If you’re an experienced programmer the mistake will be obvious, but beginners can expect to scratch their heads when they examine the final list and see that it still has some even numbers in it.

Whereas what we wanted to see is this.

What is going on here? We can illuminate the problem if we write out the code without any of the syntactic niceties of the Python for  loop.

Be your own debugger

At this point, things should be getting clearer. Let’s “step through” the while  loop to see exactly how the execution goes.

  • On the first iteration the loop counter  i  is equal to 0. 1 (the value of the first element in numbers ) is assigned to elem . 1 is not divisible by 2 so the if  block is not called.
  • On the second iteration i  is equal to 1. 2 (the value of the second element in numbers) is assigned to elem . 2 is clearly divisible by 2, so the if  block is called and the second element is removed from the list. The length of the list is reduced by 1. The element that was at the third position is now at the second position and so on. The list now looks like this.

  • On the third iteration i  is equal to 2. 3 (the value of the third element in numbers , is assigned to elem . The 2 that used to be the third element, but is now the second, has been skipped entirely. It can never be removed from the list.
  • The 4 in the sixth position of the initial list is skipped in the same way.

Now that you understand how the code is going wrong, let’s see how to fix it.

Three solutions

There are several ways to refactor the code so that it gives us the output we want. Let’s examine each one in turn.

First, we could build up a new list that contains only the elements in numbers  that are not divisible by 2, either with a loop or a list comprehension. Here’s what that looks like.

Or without the list comprehension.

Second, we could change the while  loop to not increment the loop counter when we remove an item from the list.

Third, we could make a copy of the list, iterate over that, and modify the original. The [:]  slicing syntax, which copies the entire list, comes in handy here.

So which one of these options should you use?
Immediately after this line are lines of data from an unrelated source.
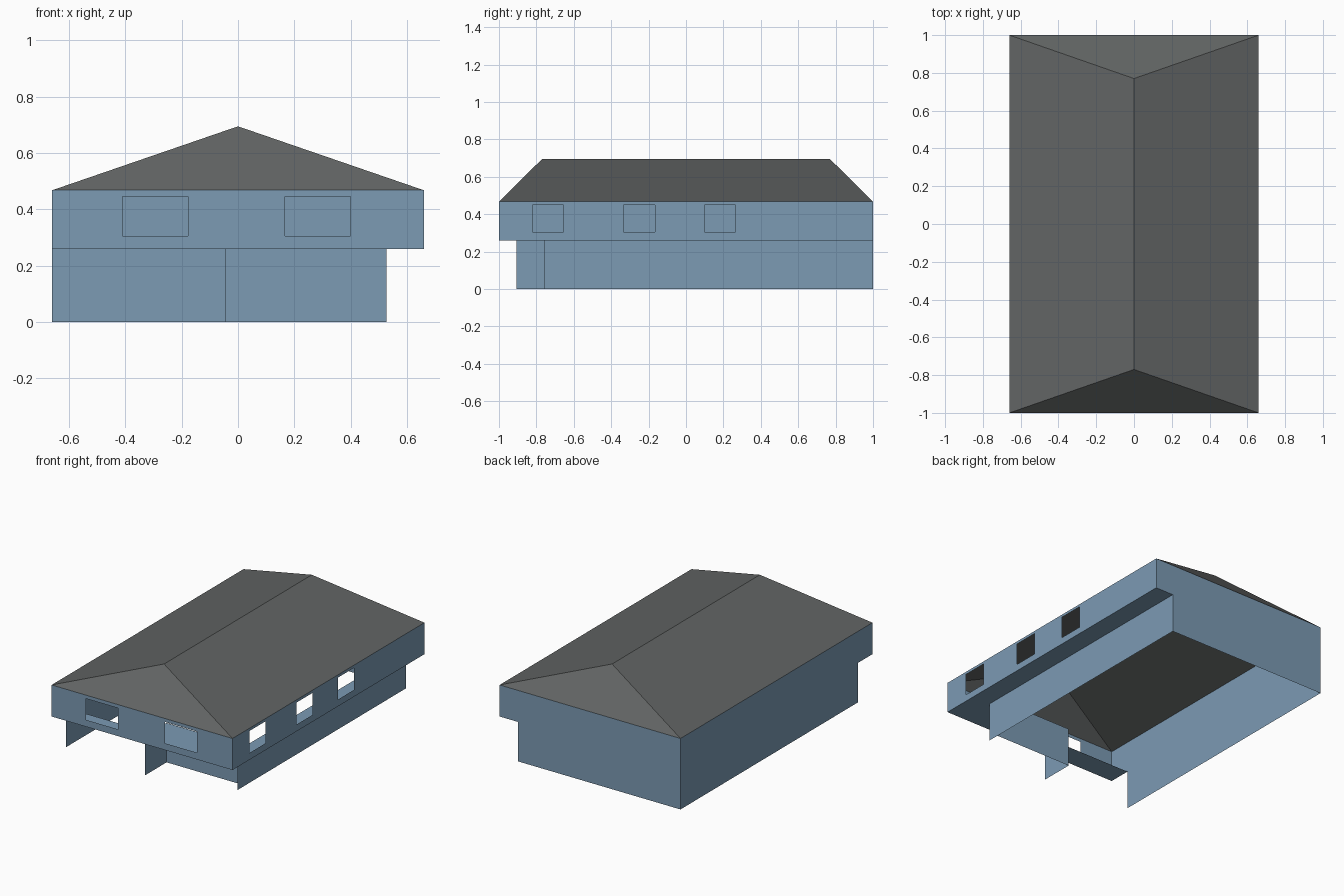
import bpy

if "Cube" in bpy.data.objects:
    bpy.data.objects.remove(bpy.data.objects["Cube"])

W, D = 0.66, 1.0            # half width and half depth of the upper floor
FLOOR, EAVE, RIDGE = 0.26, 0.468, 0.695
RIGHT, MID = 0.527, -0.045  # lower right wall and porch partition (x)
LEFT_FRONT, DOOR = -0.85, -0.68


def material(name, rgb):
    m = bpy.data.materials.new(name)
    m.diffuse_color = (*rgb, 1)
    m.use_nodes = True
    m.node_tree.nodes["Principled BSDF"].inputs["Base Color"].default_value = m.diffuse_color
    return m


blue = material("blue_siding", (0.20, 0.325, 0.455))
grey = material("grey_roof", (0.12, 0.127, 0.126))


def mesh(name, verts, faces, mat):
    me = bpy.data.meshes.new(name)
    me.from_pydata(verts, [], faces)
    me.materials.append(mat)
    ob = bpy.data.objects.new(name, me)
    bpy.context.collection.objects.link(ob)
    return ob


def wall(name, a, b, z0, z1):
    """Thin vertical wall from plan point a to b, facing right of travel."""
    mesh(name, [(*a, z0), (*b, z0), (*b, z1), (*a, z1)], [(0, 1, 2, 3)], blue)


def window_wall(name, place, ends, windows, sill, head):
    """Grid wall with openings left out; place maps (u, z) to a point."""
    us = sorted([*ends] + [u for w in windows for u in w])
    zs = [FLOOR, sill, head, EAVE]
    n = len(us)
    verts = [place(u, z) for z in zs for u in us]
    faces = []
    for r in range(3):
        for c in range(n - 1):
            if r == 1 and (us[c], us[c + 1]) in windows:
                continue
            i = r * n + c
            faces.append((i, i + 1, i + 1 + n, i + n))
    mesh(name, verts, faces, blue)


# Upper storey walls with open windows
window_wall("upper_front_wall", lambda u, z: (u, -D, z), (-W, W),
            [(-0.41, -0.177), (0.167, 0.40)], 0.305, 0.445)
window_wall("upper_right_wall", lambda u, z: (W, u, z), (-D, D),
            [(-0.822, -0.655), (-0.333, -0.165), (0.098, 0.265)], 0.305, 0.45)
wall("upper_left_wall", (-W, D), (-W, -D), FLOOR, EAVE)
wall("upper_back_wall", (W, D), (-W, D), FLOOR, EAVE)

# Ground storey walls
wall("lower_left_wall", (-W, D), (-W, LEFT_FRONT), 0, FLOOR)
wall("lower_back_wall", (RIGHT, D), (-W, D), 0, FLOOR)
wall("lower_right_wall", (RIGHT, -0.757), (RIGHT, D), 0, FLOOR)
wall("lower_front_wall", (MID, DOOR), (RIGHT, DOOR), 0, FLOOR)
wall("porch_partition", (MID, DOOR), (MID, -0.907), 0, FLOOR)


# Soffits under the overhanging upper storey
def soffit(name, x0, x1, y0, y1):
    mesh(name, [(x0, y0, FLOOR), (x0, y1, FLOOR), (x1, y1, FLOOR), (x1, y0, FLOOR)],
         [(0, 1, 2, 3)], blue)


soffit("front_left_soffit", -W, MID, -D, LEFT_FRONT)
soffit("front_right_soffit", MID, RIGHT, -D, DOOR)
soffit("right_soffit", RIGHT, W, -D, D)

# Hipped roof
R = 0.77
mesh("hip_roof",
     [(-W, -D, EAVE), (W, -D, EAVE), (W, D, EAVE), (-W, D, EAVE),
      (0, -R, RIDGE), (0, R, RIDGE)],
     [(0, 1, 4), (1, 2, 5, 4), (2, 3, 5), (3, 0, 4, 5)], grey)
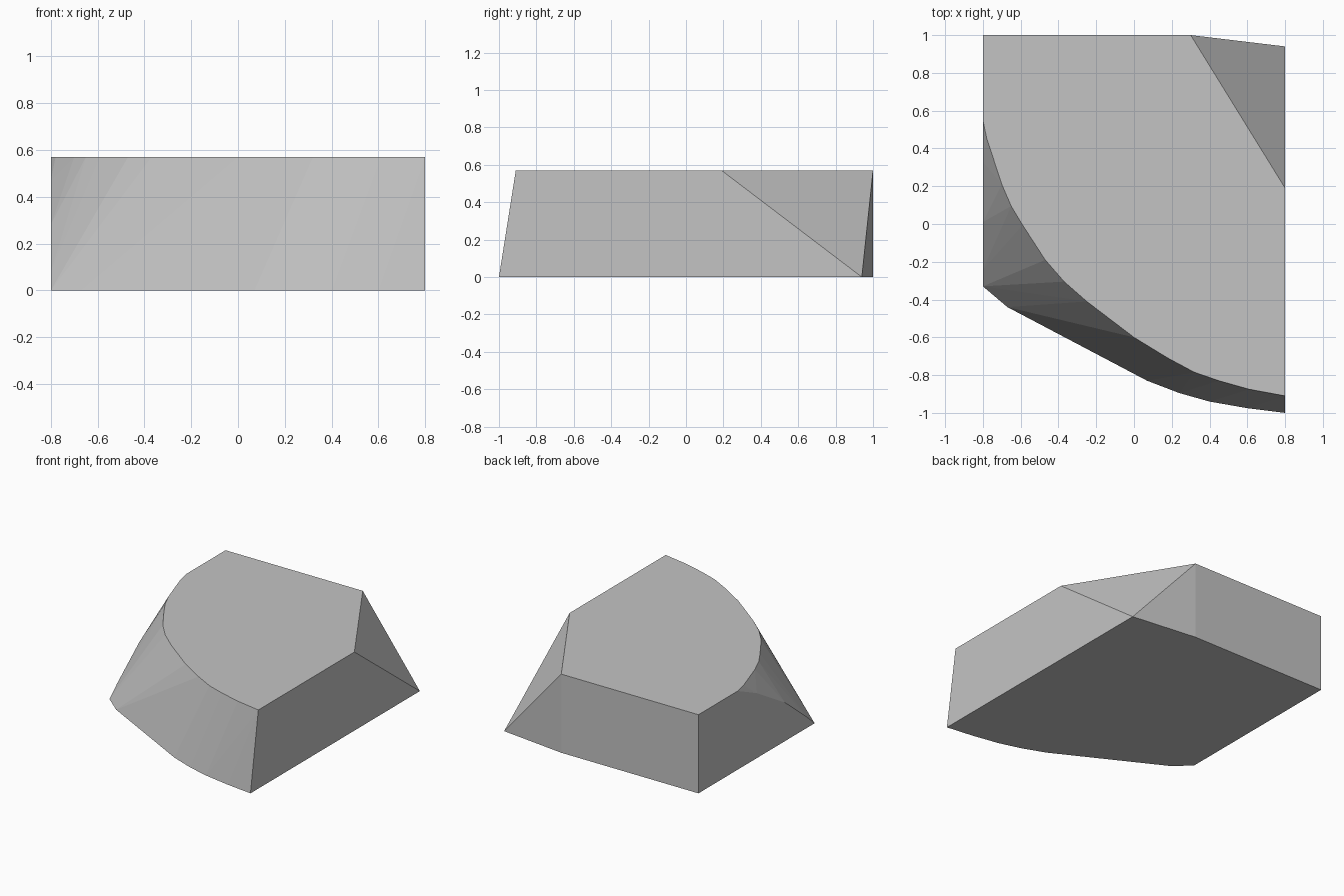
import bpy
import bmesh
from math import radians

cube = bpy.data.objects.get("Cube")
if cube:
    bpy.data.objects.remove(cube, do_unlink=True)

HEIGHT = 0.57

# Rim of the flat top: curved front, straight sides, clipped back corner
top_rim = [(-0.8, 1), (-0.8, 0.55), (-0.78, 0.455), (-0.7, 0.21), (-0.65, 0.095),
           (-0.59, -0.005), (-0.47, -0.19), (-0.37, -0.305), (-0.25, -0.41),
           (0, -0.6), (0.18, -0.71), (0.32, -0.785), (0.45, -0.83), (0.61, -0.875),
           (0.8, -0.91), (0.8, 0.19), (0.3, 1)]

# Rim of the base
base_rim = [(-0.8, 1), (-0.8, -0.33), (-0.67, -0.44), (0.07, -0.83), (0.24, -0.895),
            (0.4, -0.94), (0.6, -0.975), (0.8, -1), (0.8, 0.94), (0.3, 1)]

# Arc where the sloping front meets the flat side (y, z)
side_arc = [(0.33, 0.47), (0.01, 0.28), (-0.24, 0.08)]

points = [(x, y, HEIGHT) for x, y in top_rim]
points += [(x, y, 0) for x, y in base_rim]
points += [(-0.8, y, z) for y, z in side_arc]

# Skin the rims into one solid block and merge its flat faces
bm = bmesh.new()
for p in points:
    bm.verts.new(p)
bmesh.ops.convex_hull(bm, input=bm.verts[:])
bmesh.ops.delete(bm, geom=[v for v in bm.verts if not v.link_faces], context='VERTS')
bmesh.ops.dissolve_limit(bm, angle_limit=radians(0.5), verts=bm.verts[:], edges=bm.edges[:])
bmesh.ops.recalc_face_normals(bm, faces=bm.faces[:])

mesh = bpy.data.meshes.new("stone_block")
bm.to_mesh(mesh)
bm.free()
block = bpy.data.objects.new("stone_block", mesh)
bpy.context.collection.objects.link(block)

# Plain grey
grey = bpy.data.materials.new("plain_grey")
grey.use_nodes = True
colour = (0.55, 0.55, 0.55, 1)
grey.diffuse_color = colour
for node in grey.node_tree.nodes:
    if node.type == 'BSDF_PRINCIPLED':
        node.inputs["Base Color"].default_value = colour
mesh.materials.append(grey)
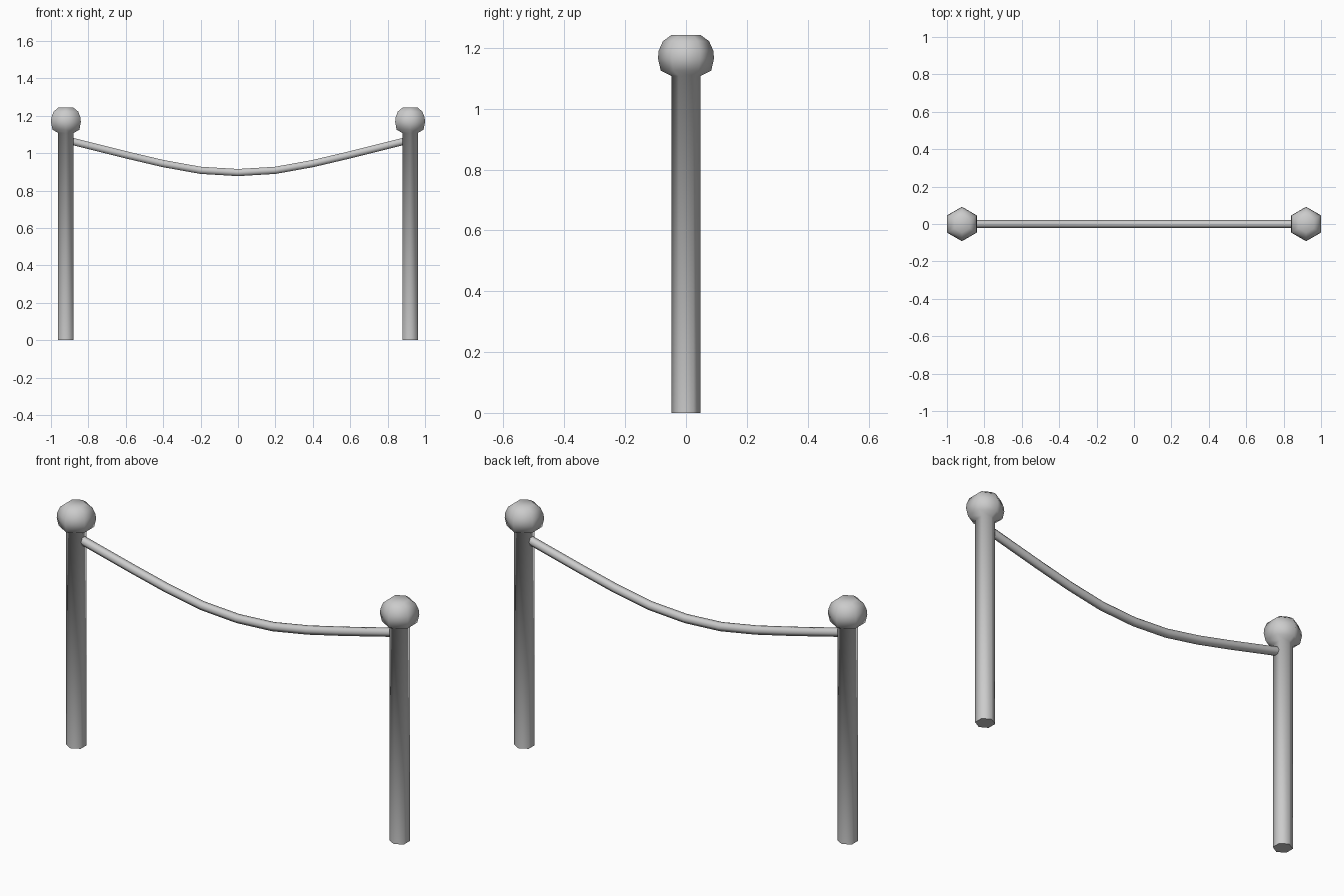
import bpy, bmesh, math
from mathutils import Vector

if "Cube" in bpy.data.objects:
    bpy.data.objects.remove(bpy.data.objects["Cube"])

SIDES = 6


def loft(name, rings):
    """Closed tube through a list of vertex rings."""
    bm = bmesh.new()
    loops = [[bm.verts.new(p) for p in ring] for ring in rings]
    for a, b in zip(loops, loops[1:]):
        for i in range(SIDES):
            j = (i + 1) % SIDES
            bm.faces.new((a[i], a[j], b[j], b[i]))
    bm.faces.new(loops[0])
    bm.faces.new(loops[-1])
    bmesh.ops.recalc_face_normals(bm, faces=bm.faces)
    mesh = bpy.data.meshes.new(name)
    bm.to_mesh(mesh)
    bm.free()
    obj = bpy.data.objects.new(name, mesh)
    bpy.context.collection.objects.link(obj)
    bpy.ops.object.select_all(action='DESELECT')
    obj.select_set(True)
    bpy.context.view_layer.objects.active = obj
    bpy.ops.object.shade_smooth_by_angle(angle=math.radians(65))
    return obj


def ring(centre, u, v, radius):
    steps = [2 * math.pi * i / SIDES for i in range(SIDES)]
    return [centre + (u * math.cos(t) + v * math.sin(t)) * radius for t in steps]


X, Y, Z = Vector((1, 0, 0)), Vector((0, 1, 0)), Vector((0, 0, 1))

# Posts with ball finials: (radius, height) profile, hexagon corners on +-y
profile = [(0.048, 0), (0.048, 1.108), (0.083, 1.125), (0.092, 1.165),
           (0.090, 1.19), (0.076, 1.222), (0.047, 1.243)]
for side, x in (("left", -0.92), ("right", 0.92)):
    loft(side + "_post", [ring(Vector((x, 0, z)), Y, X, r) for r, z in profile])

# Sagging rope between the posts, mirrored about the middle
half = [(0, 0.896), (0.2, 0.908), (0.4, 0.944), (0.6, 0.991), (0.9, 1.066)]
path = [Vector((-x, 0, z)) for x, z in half[:0:-1]] + [Vector((x, 0, z)) for x, z in half]
rope_rings = []
for i, p in enumerate(path):
    tangent = (path[min(i + 1, len(path) - 1)] - path[max(i - 1, 0)]).normalized()
    rope_rings.append(ring(p, Y, tangent.cross(Y), 0.022))
loft("rope", rope_rings)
There seems to be some agreement that if you can deal with the memory overhead of copying the list, then the last example is the most Pythonic. Otherwise, the most memory efficient method is to modify the loop counter, as in the second last example.